One rather odd diversion for the company was its purchase from Lotus of the design for the 1989 Elan M100 roadster in 1995. Developed under General Motors ownership, the Elan M100’s prospects had been undermined by the simultaneous launch of the Mazda MX-5, a RWD roadster much closer in spirit to the original 1962 Elan (and considerably cheaper) than the FWD Lotus. Kia fitted the Elan with a 1.8 litre normally aspirated engine in place of the Isuzu-sourced 1.6 turbo unit and relaunched it in 1996. A total of just 1,056 were sold over three years.
Unlike Hyundai, Kia lacked the financial resources of a large and well capitalised parent company. When the 1997 Asian financial crisis struck, the company was declared bankrupt and was rescued by Hyundai Motor, which took a controlling 51% stake(4). Thus recapitalised, future Kia models would be closely related to their Hyundai equivalents. One key hire for Kia in 2006 was Peter Schreyer from Audi. Schreyer was one of the design team for the original Audi TT and, as Kia’s Chief Design Officer, he brought a new, more European flavoured style to the company’s models.
Hyundai’s stake in Kia has been reduced and today stands at 33%, but it still controls its minority-owned subsidiary, and Kia in turn holds minority stakes in a number of Hyundai subsidiaries, so they are inextricably linked. Technology and platforms are shared extensively between the two companies. In 2020, total global sales were split approximately 60:40 between the Hyundai and Kia marques. The company has some way to go before it could challenge either Volkswagen or Toyota for global leadership, but its trajectory over the last half-century would make it unwise to bet against the Korean giant.
(1) Data from www.focus2move.com. The Renault-Nissan-Mitsubishi Alliance is excluded because no member has a controlling interest in the others.
(2) So disciplined, in fact, that they carried on working without complaint in temperatures as low as -7°C over the first winter because heating had not yet been installed in the newly built factory.
(3) A reworked Opel Kadett E.
(4) Beating a challenge from Ford, which was also interested in investing in Kia.
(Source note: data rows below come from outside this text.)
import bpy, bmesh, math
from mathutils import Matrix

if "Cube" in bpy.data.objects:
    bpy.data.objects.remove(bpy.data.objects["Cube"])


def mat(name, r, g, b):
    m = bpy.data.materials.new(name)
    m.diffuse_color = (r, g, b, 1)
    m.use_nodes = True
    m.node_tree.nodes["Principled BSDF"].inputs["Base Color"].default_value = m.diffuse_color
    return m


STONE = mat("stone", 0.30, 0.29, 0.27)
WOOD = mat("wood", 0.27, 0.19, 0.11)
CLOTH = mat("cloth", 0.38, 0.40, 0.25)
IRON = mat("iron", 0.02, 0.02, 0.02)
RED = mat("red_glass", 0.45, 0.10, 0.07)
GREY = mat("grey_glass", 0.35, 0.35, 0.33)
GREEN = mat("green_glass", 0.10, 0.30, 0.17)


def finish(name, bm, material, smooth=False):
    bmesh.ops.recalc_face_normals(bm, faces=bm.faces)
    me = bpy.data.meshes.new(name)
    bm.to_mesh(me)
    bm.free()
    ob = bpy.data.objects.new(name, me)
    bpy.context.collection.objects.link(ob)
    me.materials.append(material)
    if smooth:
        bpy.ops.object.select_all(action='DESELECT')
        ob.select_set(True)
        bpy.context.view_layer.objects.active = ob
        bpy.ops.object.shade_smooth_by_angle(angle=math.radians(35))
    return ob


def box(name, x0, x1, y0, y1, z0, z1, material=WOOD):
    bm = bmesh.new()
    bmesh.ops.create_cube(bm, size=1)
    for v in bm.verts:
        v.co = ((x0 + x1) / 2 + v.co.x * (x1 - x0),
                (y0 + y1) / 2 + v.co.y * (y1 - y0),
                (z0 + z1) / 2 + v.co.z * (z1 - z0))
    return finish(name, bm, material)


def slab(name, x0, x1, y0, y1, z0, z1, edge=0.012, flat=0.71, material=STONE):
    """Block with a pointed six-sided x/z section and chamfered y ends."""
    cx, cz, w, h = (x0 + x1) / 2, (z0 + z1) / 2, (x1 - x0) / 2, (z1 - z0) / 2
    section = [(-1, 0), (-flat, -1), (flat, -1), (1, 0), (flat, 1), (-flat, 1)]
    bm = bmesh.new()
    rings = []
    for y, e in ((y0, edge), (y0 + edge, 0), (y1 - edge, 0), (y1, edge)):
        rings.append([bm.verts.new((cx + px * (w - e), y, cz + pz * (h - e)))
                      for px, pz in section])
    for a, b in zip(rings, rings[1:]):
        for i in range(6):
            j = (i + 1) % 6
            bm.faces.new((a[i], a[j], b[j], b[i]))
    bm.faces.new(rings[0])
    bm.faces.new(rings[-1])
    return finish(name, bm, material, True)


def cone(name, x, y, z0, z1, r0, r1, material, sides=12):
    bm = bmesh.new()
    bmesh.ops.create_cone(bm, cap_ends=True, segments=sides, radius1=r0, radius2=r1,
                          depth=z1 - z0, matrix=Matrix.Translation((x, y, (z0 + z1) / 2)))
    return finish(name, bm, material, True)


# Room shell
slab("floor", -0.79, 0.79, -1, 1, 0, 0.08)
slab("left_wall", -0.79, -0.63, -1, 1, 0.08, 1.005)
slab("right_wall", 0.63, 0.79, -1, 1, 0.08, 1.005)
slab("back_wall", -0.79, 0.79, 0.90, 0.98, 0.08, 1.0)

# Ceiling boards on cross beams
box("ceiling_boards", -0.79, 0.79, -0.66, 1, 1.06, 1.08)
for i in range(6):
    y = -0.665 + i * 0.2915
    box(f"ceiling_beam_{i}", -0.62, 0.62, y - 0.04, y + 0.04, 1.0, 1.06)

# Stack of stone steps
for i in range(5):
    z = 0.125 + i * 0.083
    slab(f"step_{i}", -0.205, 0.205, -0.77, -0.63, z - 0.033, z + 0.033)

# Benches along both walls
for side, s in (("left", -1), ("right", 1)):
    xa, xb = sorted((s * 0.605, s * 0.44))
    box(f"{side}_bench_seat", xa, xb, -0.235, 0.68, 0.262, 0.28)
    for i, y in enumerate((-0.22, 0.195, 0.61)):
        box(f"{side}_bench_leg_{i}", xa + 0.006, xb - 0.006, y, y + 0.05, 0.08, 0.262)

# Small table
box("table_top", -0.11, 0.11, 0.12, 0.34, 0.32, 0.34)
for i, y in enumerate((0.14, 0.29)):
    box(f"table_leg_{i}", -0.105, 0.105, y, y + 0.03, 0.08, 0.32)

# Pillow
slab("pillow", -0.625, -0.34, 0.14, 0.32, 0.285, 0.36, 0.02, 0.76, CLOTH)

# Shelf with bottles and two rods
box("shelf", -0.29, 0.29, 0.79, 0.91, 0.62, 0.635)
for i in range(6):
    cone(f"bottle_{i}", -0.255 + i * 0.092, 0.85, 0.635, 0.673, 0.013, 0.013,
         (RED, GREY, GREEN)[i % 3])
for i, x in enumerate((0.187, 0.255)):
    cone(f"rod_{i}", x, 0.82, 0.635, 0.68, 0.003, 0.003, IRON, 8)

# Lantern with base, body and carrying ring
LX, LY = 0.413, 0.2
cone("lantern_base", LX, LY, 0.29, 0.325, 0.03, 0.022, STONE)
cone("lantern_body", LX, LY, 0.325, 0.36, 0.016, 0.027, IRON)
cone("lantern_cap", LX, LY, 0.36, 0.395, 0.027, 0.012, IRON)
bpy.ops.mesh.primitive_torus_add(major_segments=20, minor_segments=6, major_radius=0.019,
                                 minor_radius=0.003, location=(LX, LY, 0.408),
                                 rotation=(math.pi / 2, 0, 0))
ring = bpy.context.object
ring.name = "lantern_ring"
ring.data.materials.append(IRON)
Author’s note: In 1974, the BBC Panorama documentary programme travelled to South Korea to interview George Turnbull about his new venture. Journalist David Dimbleby asked him at one point if he had misgivings about helping a potential competitor to put British jobs at risk. Turnbull replied flatly that, if he didn’t do so, somebody else, probably the Japanese, would. Dimbleby’s attitude was so revealing about the mindset at that time. Little did they see what was coming.